- [What is needed] Scan the records below. Copy every line in which the word "prism" appears.

Segment Open

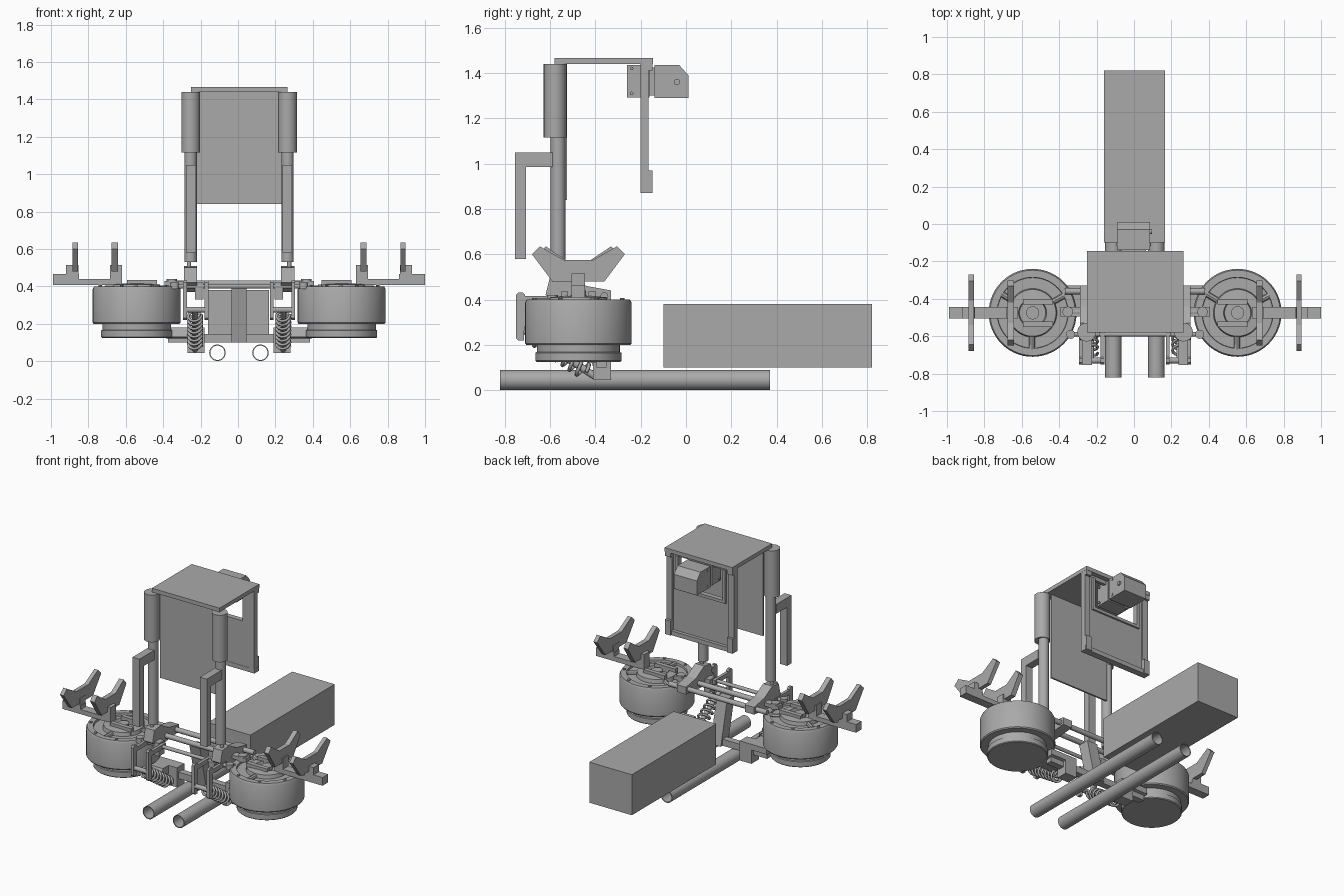
import bpy, bmesh, math
from mathutils import Vector

if "Cube" in bpy.data.objects:
    bpy.data.objects.remove(bpy.data.objects["Cube"], do_unlink=True)

grey = bpy.data.materials.new("plain_grey")
grey.use_nodes = True
COLOR = (0.4, 0.4, 0.4, 1)
grey.diffuse_color = COLOR
grey.node_tree.nodes["Principled BSDF"].inputs["Base Color"].default_value = COLOR
AXIS = 0.006  # plane of symmetry


def finish(name, bm, smooth=False):
    mesh = bpy.data.meshes.new(name)
    bmesh.ops.recalc_face_normals(bm, faces=bm.faces)
    if smooth:
        for f in bm.faces:
            f.smooth = True
        for e in bm.edges:
            if len(e.link_faces) == 2 and e.calc_face_angle() > math.radians(35):
                e.smooth = False
    bm.to_mesh(mesh)
    bm.free()
    mesh.materials.append(grey)
    ob = bpy.data.objects.new(name, mesh)
    bpy.context.collection.objects.link(ob)
    return ob


def box(name, x, y, z):
    """Box from (min, max) pairs."""
    bm = bmesh.new()
    bmesh.ops.create_cube(bm, size=1)
    for v in bm.verts:
        v.co = Vector([(r[0] + r[1]) / 2 + c * abs(r[1] - r[0]) for r, c in zip((x, y, z), v.co)])
    return finish(name, bm)


def side_box(name, s, x, y, z):
    return box(name, [AXIS + s * v for v in x], y, z)


def prism(name, outline, x):
    """Extrude a (y, z) outline between two x values."""
    bm = bmesh.new()
    face = bm.faces.new([bm.verts.new((x[0], y, z)) for y, z in outline])
    new = bmesh.ops.extrude_face_region(bm, geom=[face])["geom"]
    moved = [g for g in new if isinstance(g, bmesh.types.BMVert)]
    bmesh.ops.translate(bm, verts=moved, vec=(x[1] - x[0], 0, 0))
    return finish(name, bm)


def rod(name, a, b, r, sides=24):
    """Solid cylinder between two points."""
    a, b = Vector(a), Vector(b)
    bm = bmesh.new()
    bmesh.ops.create_cone(bm, cap_ends=True, segments=sides, radius1=r, radius2=r, depth=(b - a).length)
    turn = (b - a).to_track_quat("Z", "Y")
    for v in bm.verts:
        v.co = turn @ v.co + (a + b) / 2
    return finish(name, bm, True)


def lathe(name, profile, center, steps=48, closed=False):
    """Spin an (r, z) profile around a vertical axis."""
    bm = bmesh.new()
    vs = [bm.verts.new((r, 0, z)) for r, z in profile]
    es = [bm.edges.new(p) for p in zip(vs, vs[1:])]
    if closed:
        es.append(bm.edges.new((vs[-1], vs[0])))
    bmesh.ops.spin(bm, geom=vs + es, cent=(0, 0, 0), axis=(0, 0, 1), angle=math.tau, steps=steps)
    bmesh.ops.remove_doubles(bm, verts=bm.verts, dist=0.0005)
    bmesh.ops.translate(bm, verts=bm.verts, vec=center)
    return finish(name, bm, True)


def spring(name, a, b, r, wire, turns):
    """Coil between two points."""
    a, b = Vector(a), Vector(b)
    turn = (b - a).to_track_quat("Z", "Y")
    count = turns * 14
    cu = bpy.data.curves.new(name, "CURVE")
    cu.dimensions = "3D"
    cu.bevel_depth, cu.bevel_resolution = wire, 1
    sp = cu.splines.new("POLY")
    sp.points.add(count)
    for i, p in enumerate(sp.points):
        t = math.tau * i / 14
        co = a.lerp(b, i / count) + turn @ Vector((r * math.cos(t), r * math.sin(t), 0))
        p.co = (*co, 1)
    cu.materials.append(grey)
    ob = bpy.data.objects.new(name, cu)
    bpy.context.collection.objects.link(ob)


# Rear box and the two hollow floor tubes
box("rear_box", (-0.16, 0.165), (-0.10, 0.82), (0.10, 0.38))
for name, x in (("right_floor_tube", -0.11), ("left_floor_tube", 0.12)):
    tube = lathe(name, [(0.044, -0.595), (0.044, 0.595), (0.038, 0.595), (0.038, -0.595)], (0, 0, 0), 32, True)
    tube.rotation_euler = (math.pi / 2, 0, 0)
    tube.location = (x, -0.225, 0.045)

# Cabin: roof, front panel, rear panel with a window opening
box("roof", (-0.252, 0.265), (-0.58, -0.145), (1.44, 1.467))
box("front_panel", (-0.22, 0.232), (-0.537, -0.525), (0.84, 1.445))
box("rear_panel", (-0.23, 0.242), (-0.198, -0.178), (0.89, 1.2))
box("window_top_rail", (-0.23, 0.242), (-0.198, -0.178), (1.415, 1.44))
box("rear_bottom_rail", (-0.252, 0.265), (-0.2, -0.155), (0.87, 0.90))
for s in (-1, 1):
    side_box("window_side", s, (0.18, 0.24), (-0.198, -0.178), (1.2, 1.44))
    side_box("rear_post", s, (0.215, 0.258), (-0.2, -0.165), (0.87, 1.44))
    side_box("rear_post_foot", s, (0.215, 0.258), (-0.2, -0.147), (0.87, 0.97))
    side_box("rear_post_head", s, (0.215, 0.258), (-0.2, -0.147), (1.41, 1.44))
    side_box("window_trim", s, (0.17, 0.19), (-0.2, -0.165), (1.2, 1.42))
box("window_sill", (-0.184, 0.196), (-0.2, -0.165), (1.19, 1.21))

# Motor hung in the window
prism("motor_body", [(-0.14, 1.29), (0.01, 1.29), (0.01, 1.39), (-0.03, 1.435), (-0.14, 1.435)], (-0.09, 0.085))
box("motor_front", (-0.085, 0.08), (-0.26, -0.16), (1.292, 1.435))
box("motor_neck", (-0.07, 0.065), (-0.165, -0.13), (1.30, 1.425))
rod("motor_shaft", (0, -0.04, 1.36), (0.095, -0.04, 1.36), 0.014)
for z in (1.31, 1.42):
    for y in (-0.24, -0.11):
        rod("motor_bolt", (-0.094, y, z), (0.09, y, z), 0.008, 10)

# Chassis rails and the slanted centre post
for y in (-0.36, -0.47):
    rod("upper_rail", (-0.37, y, 0.415), (0.38, y, 0.415), 0.017)
rod("tie_rod", (-0.34, -0.59, 0.40), (0.352, -0.59, 0.40), 0.012)
box("lower_rail", (-0.375, 0.385), (-0.395, -0.35), (0.10, 0.145))
prism("centre_post", [(-0.48, 0.40), (-0.40, 0.40), (-0.33, 0.10), (-0.41, 0.10)], (-0.035, 0.045))

wing = [(-0.205, 0.60), (-0.17, 0.635), (-0.065, 0.575), (0.065, 0.575),
        (0.17, 0.635), (0.205, 0.60), (0.115, 0.48), (-0.115, 0.48)]
drum = [(0, 0.125), (0.185, 0.125), (0.19, 0.13), (0.19, 0.165), (0.183, 0.168), (0.183, 0.2),
        (0.23, 0.2), (0.235, 0.207), (0.235, 0.385), (0.228, 0.40), (0.19, 0.40), (0.188, 0.385),
        (0.13, 0.385), (0.125, 0.41), (0.075, 0.415), (0.07, 0.395), (0.035, 0.395), (0.035, 0.42), (0, 0.42)]

for s in (-1, 1):
    def X(x):
        return AXIS + s * x

    # Uprights and front handles
    rod("upright_sleeve", (X(0.259), -0.578, 1.115), (X(0.259), -0.578, 1.44), 0.05)
    rod("upright_tube", (X(0.259), -0.565, 0.53), (X(0.259), -0.565, 1.13), 0.033)
    side_box("handle_grip", s, (0.231, 0.284), (-0.755, -0.707), (0.58, 1.05))
    side_box("handle_arm", s, (0.231, 0.284), (-0.755, -0.59), (0.985, 1.05))
    rod("upright_pin", (X(0.268), -0.565, 0.40), (X(0.268), -0.565, 0.56), 0.012)

    # Clamp that joins upright and rails
    prism("clamp", [(-0.62, 0.42), (-0.60, 0.50), (-0.53, 0.51), (-0.44, 0.46), (-0.33, 0.44), (-0.33, 0.39),
                    (-0.56, 0.37)], (X(0.225), X(0.295)))
    side_box("clamp_tab", s, (0.19, 0.235), (-0.60, -0.54), (0.33, 0.42))
    side_box("rail_lug", s, (0.25, 0.40), (-0.495, -0.445), (0.405, 0.43))
    rod("lug_end", (X(0.36), -0.47, 0.40), (X(0.36), -0.47, 0.44), 0.028)
    rod("tie_rod_end", (X(0.345), -0.59, 0.385), (X(0.345), -0.59, 0.42), 0.024)

    # Drum with its cover details
    cx, cy = X(0.548), -0.475
    lathe("wheel_drum", drum, (cx, cy, 0), 56)
    for i in range(8):
        a = math.tau * (i + 0.5) / 8
        x, y = cx + 0.21 * math.cos(a), cy + 0.21 * math.sin(a)
        rod("drum_bolt", (x, y, 0.39), (x, y, 0.407), 0.01, 10)
    for i in range(3):
        a = math.tau * i / 3 + 0.5
        rod("drum_spoke", (cx + 0.08 * math.cos(a), cy + 0.08 * math.sin(a), 0.39),
            (cx + 0.195 * math.cos(a), cy + 0.195 * math.sin(a), 0.39), 0.016, 8)
    side_box("drum_cap", s, (0.44, 0.60), (-0.55, -0.52), (0.39, 0.435))
    side_box("drum_cap", s, (0.44, 0.60), (-0.43, -0.40), (0.39, 0.435))

    # Outrigger arm with two cradle wings
    side_box("outrigger_beam", s, (0.625, 0.994), (-0.505, -0.445), (0.408, 0.44))
    side_box("outrigger_end", s, (0.855, 0.994), (-0.505, -0.445), (0.408, 0.465))
    side_box("outer_block", s, (0.86, 0.925), (-0.505, -0.445), (0.44, 0.515))
    side_box("inner_block", s, (0.625, 0.69), (-0.505, -0.445), (0.43, 0.515))
    prism("outer_wing", [(cy + y, z) for y, z in wing], (X(0.862), X(0.89)))
    prism("inner_wing", [(cy + y * 0.85, z) for y, z in wing], (X(0.648), X(0.682)))

    # Suspension: bracket, coil, rod and front link frame
    side_box("lower_bracket", s, (0.185, 0.275), (-0.41, -0.33), (0.045, 0.18))
    prism("drum_link", [(-0.49, 0.13), (-0.41, 0.12), (-0.33, 0.14), (-0.33, 0.18), (-0.47, 0.18)],
          (X(0.25), X(0.39)))
    low, high = (X(0.236), -0.44, 0.08), (X(0.236), -0.69, 0.25)
    spring("coil_spring", low, high, 0.036, 0.008, 8)
    rod("damper", (X(0.236), -0.40, 0.06), (X(0.236), -0.73, 0.275), 0.016)
    for x in (0.165, 0.28):
        prism("link_plate", [(-0.75, 0.23), (-0.74, 0.22), (-0.715, 0.22), (-0.71, 0.42), (-0.72, 0.432),
                             (-0.74, 0.432), (-0.75, 0.42)], (X(x), X(x + 0.02)))
        side_box("link_arm", s, (x, x + 0.02), (-0.74, -0.56), (0.385, 0.415))
    rod("link_crossbar", (X(0.165), -0.73, 0.275), (X(0.3), -0.73, 0.275), 0.016)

Segment Closed

- [Task response]
def prism(name, outline, x):
prism("motor_body", [(-0.14, 1.29), (0.01, 1.29), (0.01, 1.39), (-0.03, 1.435), (-0.14, 1.435)], (-0.09, 0.085))
prism("centre_post", [(-0.48, 0.40), (-0.40, 0.40), (-0.33, 0.10), (-0.41, 0.10)], (-0.035, 0.045))
    prism("clamp", [(-0.62, 0.42), (-0.60, 0.50), (-0.53, 0.51), (-0.44, 0.46), (-0.33, 0.44), (-0.33, 0.39),
    prism("outer_wing", [(cy + y, z) for y, z in wing], (X(0.862), X(0.89)))
    prism("inner_wing", [(cy + y * 0.85, z) for y, z in wing], (X(0.648), X(0.682)))
    prism("drum_link", [(-0.49, 0.13), (-0.41, 0.12), (-0.33, 0.14), (-0.33, 0.18), (-0.47, 0.18)],
        prism("link_plate", [(-0.75, 0.23), (-0.74, 0.22), (-0.715, 0.22), (-0.71, 0.42), (-0.72, 0.432),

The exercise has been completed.